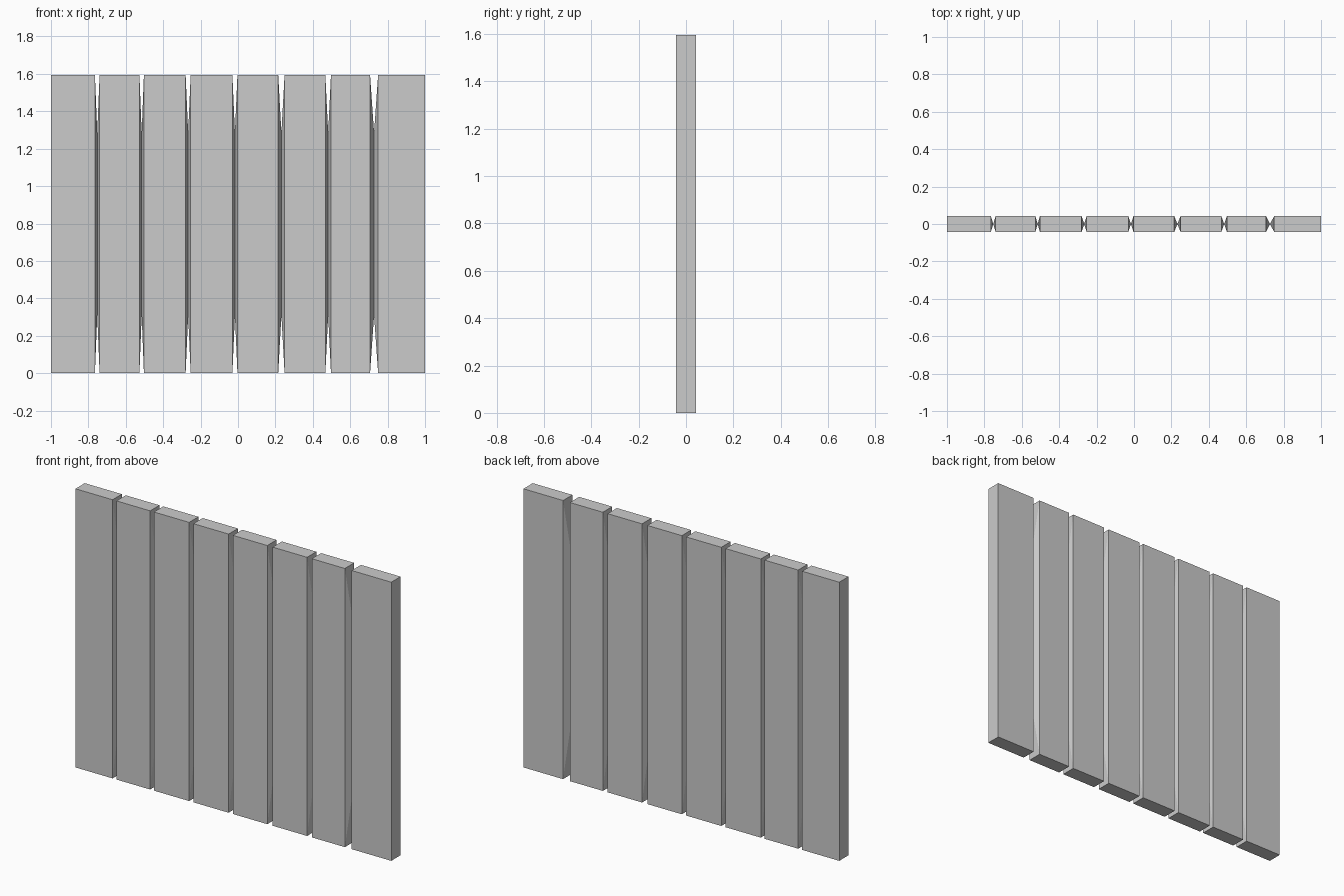
import bpy, bmesh

if "Cube" in bpy.data.objects:
    bpy.data.objects.remove(bpy.data.objects["Cube"])

HALF_T, HEIGHT = 0.042, 1.595
RIDGE_Z = (0.31, 1.285)        # vertical extent of the pinched joint between boards

# Left and right edge of each board
BOARDS = [(-1.0, -0.765), (-0.74, -0.527), (-0.503, -0.28), (-0.253, -0.03),
          (-0.003, 0.215), (0.249, 0.467), (0.497, 0.706), (0.749, 1.0)]


def add_side(bm, ring, ridge_x):
    """Close a board edge: flat, or tapering to a thin vertical ridge."""
    fb, bb, bt, ft = ring      # front/back bottom, back/front top
    if ridge_x is None:
        bm.faces.new(ring)
        return
    lo, hi = [bm.verts.new((ridge_x, 0, z)) for z in RIDGE_Z]
    bm.faces.new((fb, bb, lo))
    bm.faces.new((bb, bt, hi, lo))
    bm.faces.new((bt, ft, hi))
    bm.faces.new((ft, fb, lo, hi))


def board(name, x0, x1, ridge_left, ridge_right):
    bm = bmesh.new()
    rings = [[bm.verts.new((x, y, z)) for y, z in
              ((-HALF_T, 0), (HALF_T, 0), (HALF_T, HEIGHT), (-HALF_T, HEIGHT))]
             for x in (x0, x1)]
    a, b = rings
    for i in range(4):
        j = (i + 1) % 4
        bm.faces.new((a[i], a[j], b[j], b[i]))
    add_side(bm, a, ridge_left)
    add_side(bm, b, ridge_right)
    bmesh.ops.recalc_face_normals(bm, faces=bm.faces)
    mesh = bpy.data.meshes.new(name)
    bm.to_mesh(mesh)
    bm.free()
    bpy.context.collection.objects.link(bpy.data.objects.new(name, mesh))


# Neighbouring boards meet at a ridge in the middle of each gap
joints = [None] + [(l[1] + r[0]) / 2 for l, r in zip(BOARDS, BOARDS[1:])] + [None]
for i, (x0, x1) in enumerate(BOARDS):
    board(f"wall_board_{i + 1}", x0, x1, joints[i], joints[i + 1])
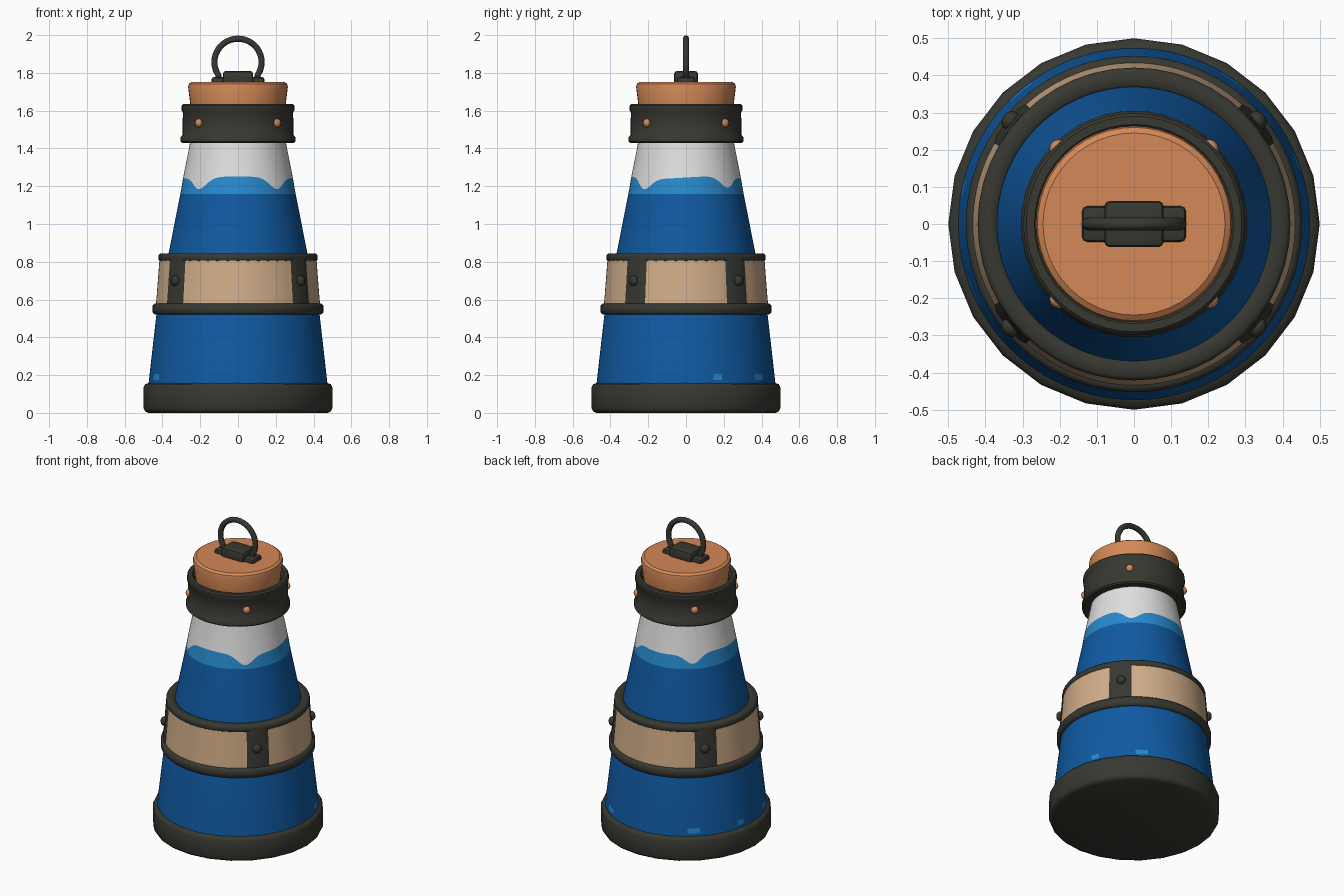
import bpy, bmesh, math
from mathutils import Matrix, Vector

if "Cube" in bpy.data.objects:
    bpy.data.objects.remove(bpy.data.objects["Cube"])


def material(name, rgb):
    m = bpy.data.materials.new(name)
    m.diffuse_color = (*rgb, 1)
    m.use_nodes = True
    m.node_tree.nodes["Principled BSDF"].inputs["Base Color"].default_value = m.diffuse_color
    return m


DARK = material("dark iron", (0.040, 0.040, 0.032))
BLUE = material("deep blue", (0.005, 0.102, 0.36))
SKY = material("light blue", (0.02, 0.25, 0.61))
WHITE = material("white glass", (0.74, 0.74, 0.75))
CORK = material("orange cork", (0.66, 0.25, 0.095))
TAN = material("tan leather", (0.64, 0.42, 0.25))


def finish(name, bm, mats, angle=35):
    bmesh.ops.recalc_face_normals(bm, faces=bm.faces)
    me = bpy.data.meshes.new(name)
    bm.to_mesh(me)
    bm.free()
    for m in mats:
        me.materials.append(m)
    ob = bpy.data.objects.new(name, me)
    bpy.context.collection.objects.link(ob)
    smooth(ob, angle)
    return ob


def smooth(ob, angle):
    bpy.ops.object.select_all(action='DESELECT')
    ob.select_set(True)
    bpy.context.view_layer.objects.active = ob
    bpy.ops.object.shade_smooth_by_angle(angle=math.radians(angle))


def lathe(name, profile, segs, mats, closed=True, shape=None, paint=None, angle=35):
    """Spin (r, z) points round z; shape(i, deg, r, z) moves points, paint(i, deg) picks a material."""
    bm = bmesh.new()
    rings = []
    for i, (r, z) in enumerate(profile):
        ring = []
        for s in range(segs):
            deg = 360 * s / segs
            rr, zz = shape(i, deg, r, z) if shape else (r, z)
            a = math.radians(deg)
            ring.append(bm.verts.new((rr * math.cos(a), rr * math.sin(a), zz)))
        rings.append(ring)
    n = len(rings)
    for i in range(n if closed else n - 1):
        lo, hi = rings[i], rings[(i + 1) % n]
        for s in range(segs):
            t = (s + 1) % segs
            f = bm.faces.new((lo[s], lo[t], hi[t], hi[s]))
            if paint:
                f.material_index = paint(i, 360 * (s + 0.5) / segs)
    if not closed:
        bm.faces.new(rings[0])
        bm.faces.new(rings[-1]).material_index = len(mats) - 1
    return finish(name, bm, mats, angle)


def fold(deg):
    """Angle away from the x axis, 0 to 90, the same in all four quarters."""
    return abs((deg + 90) % 180 - 90)


# Heavy foot
lathe("base", [(0.475, 0), (0.492, 0.008), (0.5, 0.025), (0.5, 0.135), (0.492, 0.152), (0.465, 0.16)],
      24, [DARK], closed=False, angle=50)

# Bottle body: deep blue, wavy light blue foam line, white neck, worn spots by the foot
SPOTS = [(17, 24), (52, 61), (125, 135), (165, 172), (199, 206)]


def wave(i, deg, r, z):
    if i != 5:
        return r, z
    dip = math.exp(-((fold(deg) - 47) / 12) ** 2)
    z = 1.246 - 0.058 * dip + 0.006 * math.sin(math.radians(deg * 3))
    return 0.307 - 0.196 * (z - 1.16), z


def body_paint(i, deg):
    if i == 1 and any(a < deg < b for a, b in SPOTS):
        return 1
    return 0 if i < 4 else 1 if i == 4 else 2


lathe("bottle_body", [(0.474, 0.15), (0.471, 0.175), (0.468, 0.205), (0.432, 0.52), (0.305, 1.16),
                      (0.29, 1.24), (0.254, 1.43), (0.24, 1.56)],
      120, [BLUE, SKY, WHITE], closed=False, shape=wave, paint=body_paint)

# Middle band: tan wall with four raised iron straps
def strap(deg):
    return 30 < fold(deg) < 48


lathe("band_wall", [(0.405, 0.55), (0.436, 0.55), (0.415, 0.82), (0.38, 0.82)], 120, [TAN, DARK],
      shape=lambda i, d, r, z: (r + (0.006 if i in (1, 2) and strap(d) else 0), z),
      paint=lambda i, d: 1 if 30 < fold(d) < 48 else 0)


# Iron rims above and below the wall
def rim(name, r_in, r_out, z0, z1, b=0.01):
    return lathe(name, [(r_in, z0), (r_out - b, z0), (r_out, z0 + b), (r_out, z1 - b), (r_out - b, z1),
                        (r_in + b, z1), (r_in, z1 - b)], 48, [DARK], angle=50)


rim("band_lower_rim", 0.41, 0.453, 0.52, 0.58, 0.012)
rim("band_upper_rim", 0.365, 0.421, 0.80, 0.845)

# Neck collar with a lip at each end
lathe("neck_collar", [(0.245, 1.432), (0.295, 1.43), (0.305, 1.438), (0.305, 1.458), (0.294, 1.472),
                      (0.292, 1.59), (0.298, 1.60), (0.298, 1.627), (0.29, 1.636), (0.268, 1.636),
                      (0.258, 1.625), (0.25, 1.60)], 48, [DARK], angle=40)

# Cork stopper
lathe("cork", [(0.24, 1.52), (0.252, 1.63), (0.264, 1.725), (0.26, 1.742), (0.245, 1.753)],
      48, [CORK], closed=False)


# Studs round the collar and on the straps
def studs(name, r, z, deg, size, mat):
    bm = bmesh.new()
    for a in (deg, 180 - deg, 180 + deg, 360 - deg):
        m = (Matrix.Rotation(math.radians(a), 4, 'Z') @ Matrix.Translation((r, 0, z))
             @ Matrix.Diagonal((0.8, 1, 1, 1)))
        bmesh.ops.create_uvsphere(bm, u_segments=10, v_segments=6, radius=size, matrix=m)
    finish(name, bm, [mat], 60)


studs("collar_studs", 0.293, 1.535, 45, 0.023, CORK)
studs("strap_studs", 0.434, 0.70, 40, 0.028, DARK)


# Handle mount: centre block and two lower lugs
def block(name, centre, size, bevel):
    bm = bmesh.new()
    bmesh.ops.create_cube(bm, size=1, matrix=Matrix.Translation(centre) @ Matrix.Diagonal((*size, 1)))
    bmesh.ops.bevel(bm, geom=bm.edges[:], offset=bevel, segments=2, profile=0.5, affect='EDGES')
    finish(name, bm, [DARK], 40)


block("handle_mount", (0, 0, 1.772), (0.16, 0.125, 0.076), 0.015)
for side, x in (("left", -0.1), ("right", 0.1)):
    block("handle_lug_" + side, (x, 0, 1.757), (0.08, 0.096, 0.042), 0.014)

# Ring handle: open loop with feet on the lugs
path = [Vector((-0.112, 0, 1.75))]
for k in range(29):
    a = math.radians(215 - 250 * k / 28)
    path.append(Vector((0.125 * math.cos(a), 0, 1.857 + 0.124 * math.sin(a))))
path.append(Vector((0.112, 0, 1.75)))
cu = bpy.data.curves.new("ring_handle", 'CURVE')
cu.dimensions = '3D'
cu.bevel_depth = 0.017
cu.bevel_resolution = 3
cu.use_fill_caps = True
sp = cu.splines.new('POLY')
sp.points.add(len(path) - 1)
for p, v in zip(sp.points, path):
    p.co = (*v, 1)
cu.materials.append(DARK)
ring = bpy.data.objects.new("ring_handle", cu)
bpy.context.collection.objects.link(ring)
bpy.ops.object.select_all(action='DESELECT')
ring.select_set(True)
bpy.context.view_layer.objects.active = ring
bpy.ops.object.convert(target='MESH')
smooth(bpy.context.view_layer.objects.active, 40)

### AIM OF THE EXERCISE
The expected result is every line above containing the string "block".

### REPLY TO THE EXERCISE
# Handle mount: centre block and two lower lugs
def block(name, centre, size, bevel):
block("handle_mount", (0, 0, 1.772), (0.16, 0.125, 0.076), 0.015)
    block("handle_lug_" + side, (x, 0, 1.757), (0.08, 0.096, 0.042), 0.014)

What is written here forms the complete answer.